In 1782 Hugo married Elizabeth Ingram Shepheard, daughter and co-heiress of Charles Ingram, 9thViscount Irwin and Lord Ingram. Temple Newsam in Yorkshire was their family seat and through the marriage, the Meynell family inherited the Ingram estates in Lincolnshire. When the Hall was built in 1871 it was actually modelled on a wing of the Temple Newsam house, which is why they look so similar. In 1793, after buying the Hoar Cross estate from the Talbots, Hugo built a house which he used as an occasional hunting lodge. He called it Old Hall and this was built around a small courtyard about half a mile away from where Hoar Cross Hall would later be built. Hugo and Elizabeth had six children and eventually, their grandson, also called Hugo, married the Hon. Emily Charlotte in 1863 and together they built the present Hoar Cross Hall to be their family home.
The Hall took nearly 10 years to build and was completed in 1871, although Hugo and Emily had already moved in before that. The house was south facing and built-in extensive grounds covering many aces. Various cottages were also built on the estate for the workers to live in along with kitchen gardens and a stable block.
But tragedy was to strike; Hugo had had a horse riding accident some fourteen months previously which had left him bed-ridden. However, they moved into the house but he sadly died in May of 1871. As they had no children, the Meynell line (of Hoar Cross) became extinct. Emily inherited the Temple Newsam estate along with many other estates around the Midlands and became a very wealthy woman – they say she was a millionairess twice over!
Although she was now on her own, she had a lot of support from her family and her brother Frederick moved in with her. Emily turned Old Hall into a boys home called ‘The Home of the Good Shepherd’ and this eventually became a mixed children’s home run by a Mr and Mrs Glass in the seventies. It is now a nursing home.
Upon Emily’s death in 1904 Frederick changed his name from Wood to Meynell, thus keeping the name in the family.
The last Meynell couple to live at the Hall married in 1936 and raised a family of five children; they left in 1952 to move to a smaller property in a nearby village. The house was then rented to a local consultant and his wife who stayed for nearly 10 years. After they left in the sixties a monastic community took on the Hall intending to turn it into a Christian Community Centre but were unable to raise the required funds and had to leave in 1969. In 1970 William and Gwynyth Bickerton-Jones bought the Hall and settled there for nearly 20 years, opening the house to the public and running Mediaeval Banquets.
It was then sold to the present owners, Mr and Mrs Joynes, who have made it the Spa Hotel that you see today.
If you’d like to know more about what it was like living at the Hall, the daughter of the Bickerton-Jones family, who lived there during the seventies, has a blog published about her family life there, taken from her own diaries which she kept for many years. Please follow the link to read more about it: My Dad Bought A Mansion!

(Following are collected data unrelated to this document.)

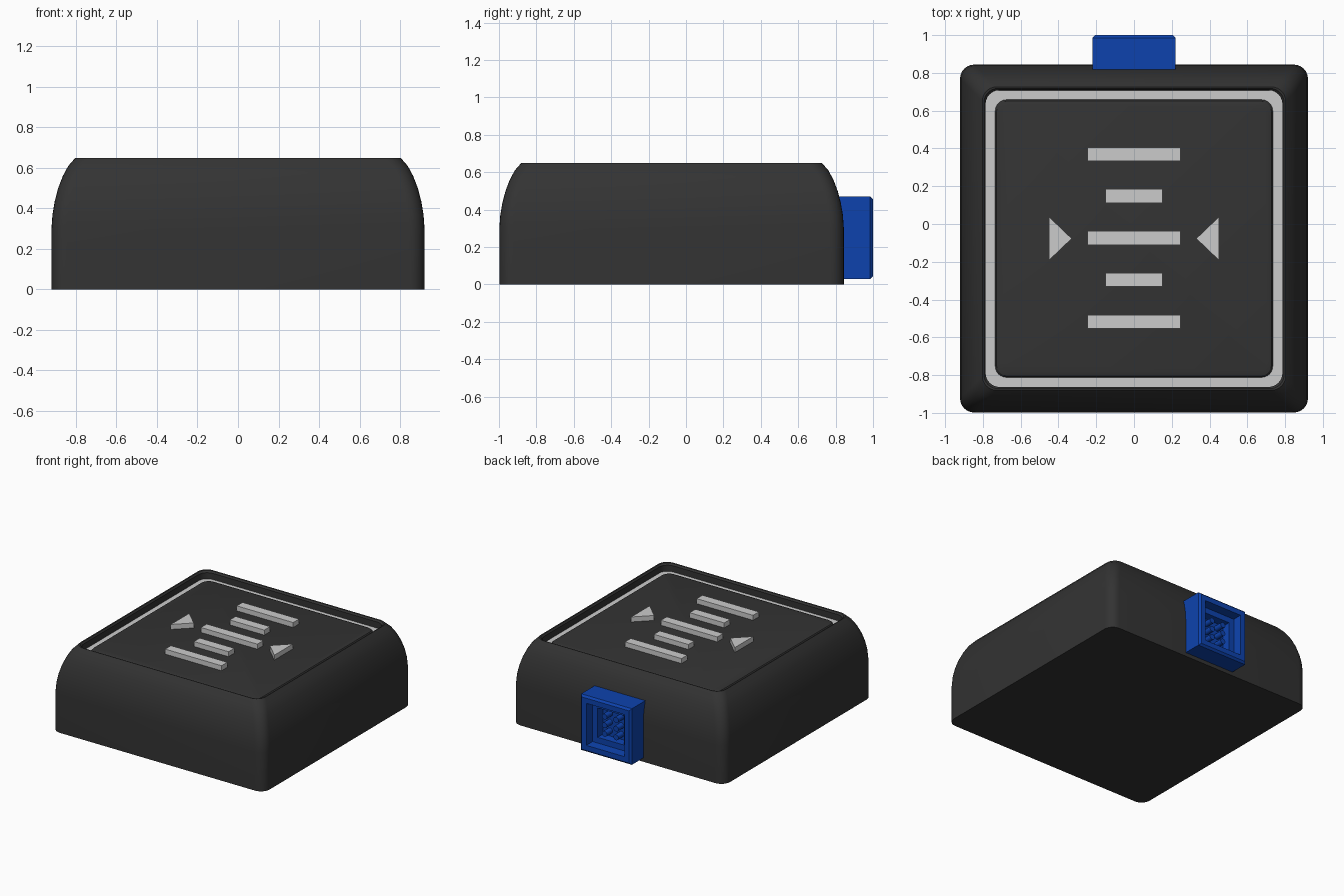
import bpy, bmesh, math

if "Cube" in bpy.data.objects:
    bpy.data.objects.remove(bpy.data.objects["Cube"])

CY = -0.077          # centre of the housing in y
PZ = 0.25            # centre of the rear socket in z


def material(name, color):
    m = bpy.data.materials.new(name)
    m.diffuse_color = (*color, 1)
    m.use_nodes = True
    m.node_tree.nodes["Principled BSDF"].inputs["Base Color"].default_value = m.diffuse_color
    return m


BLACK = material("black_plastic", (0.033, 0.033, 0.033))
BLUE = material("blue_plastic", (0.004, 0.055, 0.42))


def finish(name, bm, mat=None, smooth=True):
    bmesh.ops.recalc_face_normals(bm, faces=bm.faces)
    me = bpy.data.meshes.new(name)
    bm.to_mesh(me)
    bm.free()
    ob = bpy.data.objects.new(name, me)
    bpy.context.collection.objects.link(ob)
    if mat:
        me.materials.append(mat)
    if smooth:
        bpy.ops.object.select_all(action='DESELECT')
        ob.select_set(True)
        bpy.context.view_layer.objects.active = ob
        bpy.ops.object.shade_smooth_by_angle(angle=math.radians(30))
    return ob


def square(half, radius, seg=6):
    if radius == 0:
        return [(half, half), (-half, half), (-half, -half), (half, -half)]
    c = half - radius
    pts = []
    for q, (sx, sy) in enumerate([(1, 1), (-1, 1), (-1, -1), (1, -1)]):
        for i in range(seg + 1):
            a = math.pi / 2 * (q + i / seg)
            pts.append((sx * c + radius * math.cos(a), sy * c + radius * math.sin(a)))
    return pts


def loft(name, profile, radius, place, mat=None, closed=False, smooth=True):
    """Stack square sections (half size, height); cap the ends or close the loop."""
    bm = bmesh.new()
    loops = [[bm.verts.new(place(u, v, h)) for u, v in square(half, radius)]
             for half, h in profile]
    pairs = list(zip(loops, loops[1:]))
    if closed:
        pairs.append((loops[-1], loops[0]))
    else:
        bm.faces.new(loops[0])
        bm.faces.new(loops[-1])
    for a, b in pairs:
        n = len(a)
        for i in range(n):
            j = (i + 1) % n
            bm.faces.new((a[i], a[j], b[j], b[i]))
    return finish(name, bm, mat, smooth)


def prism(name, pts, z0, z1):
    bm = bmesh.new()
    f = bm.faces.new([bm.verts.new((x, y, z0)) for x, y in pts])
    ext = bmesh.ops.extrude_face_region(bm, geom=[f])
    top = [v for v in ext["geom"] if isinstance(v, bmesh.types.BMVert)]
    bmesh.ops.translate(bm, verts=top, vec=(0, 0, z1 - z0))
    if not f.is_valid or len(bm.faces) < len(pts) + 2:
        bm.faces.new([v for v in bm.verts if v not in top])
    return finish(name, bm, None, False)


def upright(u, v, h):
    return (u, CY + v, h)


def rearward(u, v, h):
    return (u, h, PZ + v)


# Housing: curved shoulder, thin rim, recessed top
loft("housing", [(0.921, 0), (0.921, 0.30), (0.916, 0.37), (0.905, 0.435),
                 (0.888, 0.50), (0.865, 0.56), (0.838, 0.61), (0.803, 0.65),
                 (0.795, 0.648), (0.786, 0.635), (0.786, 0.575)],
     0.075, upright, BLACK)

# Light strip lying in the groove
loft("light_strip", [(0.785, 0.57), (0.785, 0.587), (0.73, 0.587), (0.73, 0.57)],
     0.06, upright, None, closed=True)

# Top plate with softened edge
loft("top_plate", [(0.735, 0.57), (0.735, 0.594), (0.728, 0.604), (0.71, 0.61)],
     0.06, upright, BLACK)

# Raised bars, alternating long and short
for i in range(5):
    w = 0.245 if i % 2 == 0 else 0.15
    y = CY + (2 - i) * 0.222 + 0.003
    prism(f"bar_{i + 1}", [(-w, y - 0.036), (w, y - 0.036), (w, y + 0.036), (-w, y + 0.036)],
          0.60, 0.649)

# Arrow markers pointing inwards
for side, s in (("left", -1), ("right", 1)):
    prism(f"arrow_{side}", [(s * 0.45, CY + 0.115), (s * 0.33, CY), (s * 0.45, CY - 0.115)],
          0.60, 0.649)

# Rear socket with stepped opening
loft("rear_socket", [(0.22, 0.78), (0.22, 0.985), (0.205, 1.0), (0.165, 1.0),
                     (0.16, 0.93), (0.115, 0.93), (0.11, 0.87)],
     0, rearward, BLUE, smooth=False)

# Contact pins inside the socket
for col in (-1, 1):
    for row in (-1, 0, 1):
        bpy.ops.mesh.primitive_cylinder_add(
            vertices=16, radius=0.022, depth=0.08,
            location=(col * 0.05, 0.90, PZ + row * 0.068), rotation=(math.pi / 2, 0, 0))
        pin = bpy.context.object
        pin.name = f"socket_pin_{(col + 1) // 2 * 3 + row + 2}"
        pin.data.materials.append(BLUE)
        bpy.ops.object.shade_smooth_by_angle(angle=math.radians(30))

Thank you to the Bickerton-Jones family for writing this article for us and for providing the photos.